[Plain-text document sources]
*** Block opens ***

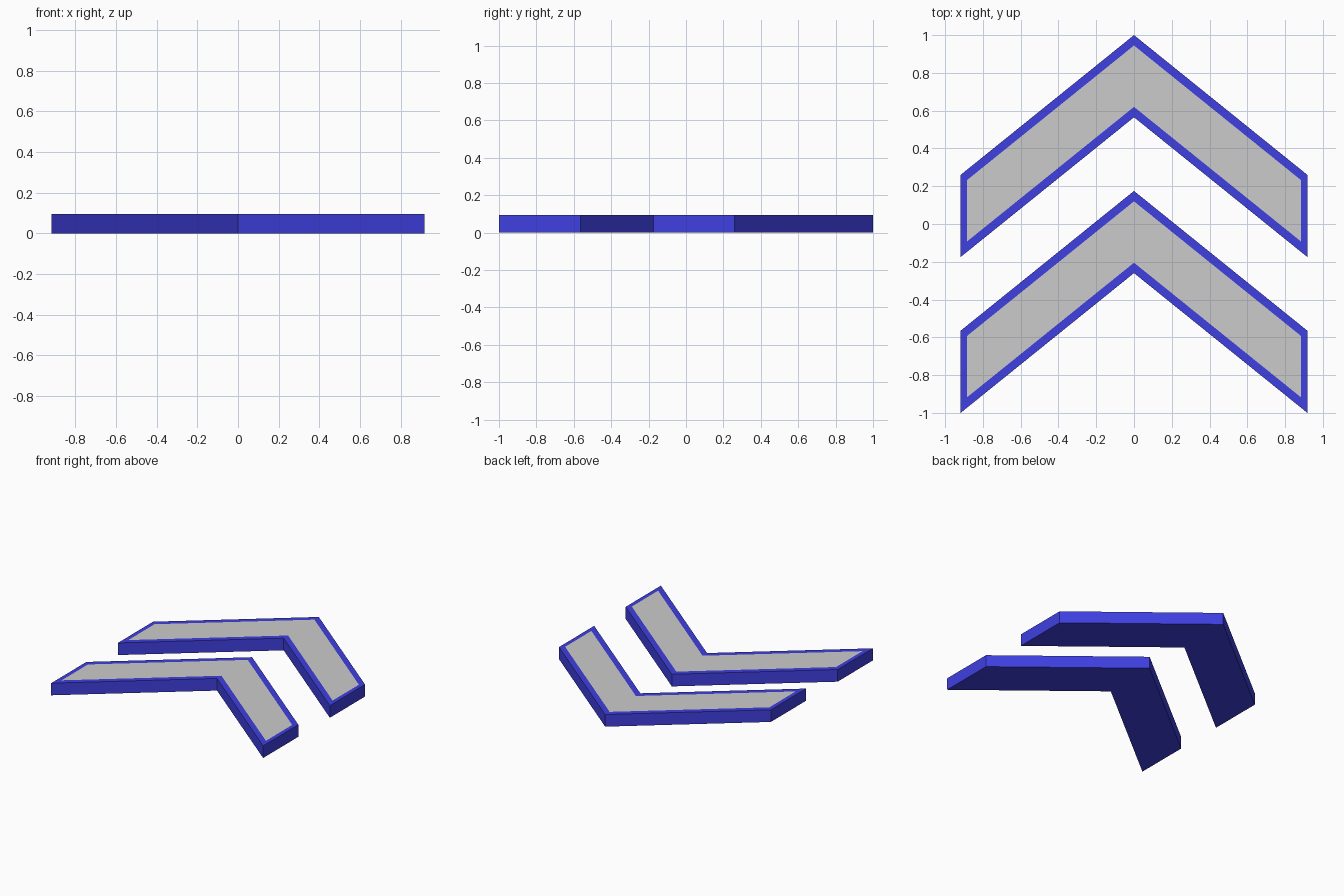
import bpy, bmesh

if "Cube" in bpy.data.objects:
    bpy.data.objects.remove(bpy.data.objects["Cube"])

HEIGHT = 0.095
HALF_W, ARM, DROP = 0.918, 0.435, 0.74   # half width, vertical band depth, fall of each arm
SLOPE = DROP / HALF_W
RIM_SIDE, RIM_SLOPE = 0.033, 0.055

blue = bpy.data.materials.new("blue")
blue.diffuse_color = (0.05, 0.05, 0.75, 1)
blue.use_nodes = True
blue.node_tree.nodes["Principled BSDF"].inputs["Base Color"].default_value = blue.diffuse_color


def chevron(apex, side=0.0, edge=0.0):
    """Counter-clockwise chevron outline, inset by side (in x) and edge (in y)."""
    w = HALF_W - side
    top, low = apex - edge, apex - ARM + edge
    return [(0, top), (-w, top - SLOPE * w), (-w, low - SLOPE * w),
            (0, low), (w, low - SLOPE * w), (w, top - SLOPE * w)]


def finish(bm, name, mat=None):
    mesh = bpy.data.meshes.new(name)
    bm.to_mesh(mesh)
    bm.free()
    if mat:
        mesh.materials.append(mat)
    bpy.context.collection.objects.link(bpy.data.objects.new(name, mesh))


def ring(bm, points, z):
    return [bm.verts.new((x, y, z)) for x, y in points]


def half_faces(bm, v):
    """Fill a chevron with one quad per arm."""
    bm.faces.new([v[0], v[1], v[2], v[3]])
    bm.faces.new([v[0], v[3], v[4], v[5]])


for label, apex in (("back", 1.0), ("front", 0.175)):
    outer = chevron(apex)
    inner = chevron(apex, RIM_SIDE, RIM_SLOPE)

    # Blue body: underside, side walls and top rim
    bm = bmesh.new()
    base, top, lip = ring(bm, outer, 0), ring(bm, outer, HEIGHT), ring(bm, inner, HEIGHT)
    for i in range(6):
        j = (i + 1) % 6
        bm.faces.new([base[i], base[j], top[j], top[i]])
        bm.faces.new([top[i], top[j], lip[j], lip[i]])
    b = base
    bm.faces.new([b[3], b[2], b[1], b[0]])
    bm.faces.new([b[5], b[4], b[3], b[0]])
    finish(bm, label + "_chevron_body", blue)

    # Grey panel, flush inside the rim
    bm = bmesh.new()
    half_faces(bm, ring(bm, inner, HEIGHT))
    finish(bm, label + "_chevron_panel")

*** Block closes ***

* Work instructions *
Return only the lines between the one holding "HALF_W, ARM, DROP" and the one holding "blue.use_nodes = True", inclusive, exactly as they appear above.

* Reply *
HALF_W, ARM, DROP = 0.918, 0.435, 0.74   # half width, vertical band depth, fall of each arm
SLOPE = DROP / HALF_W
RIM_SIDE, RIM_SLOPE = 0.033, 0.055

blue = bpy.data.materials.new("blue")
blue.diffuse_color = (0.05, 0.05, 0.75, 1)
blue.use_nodes = True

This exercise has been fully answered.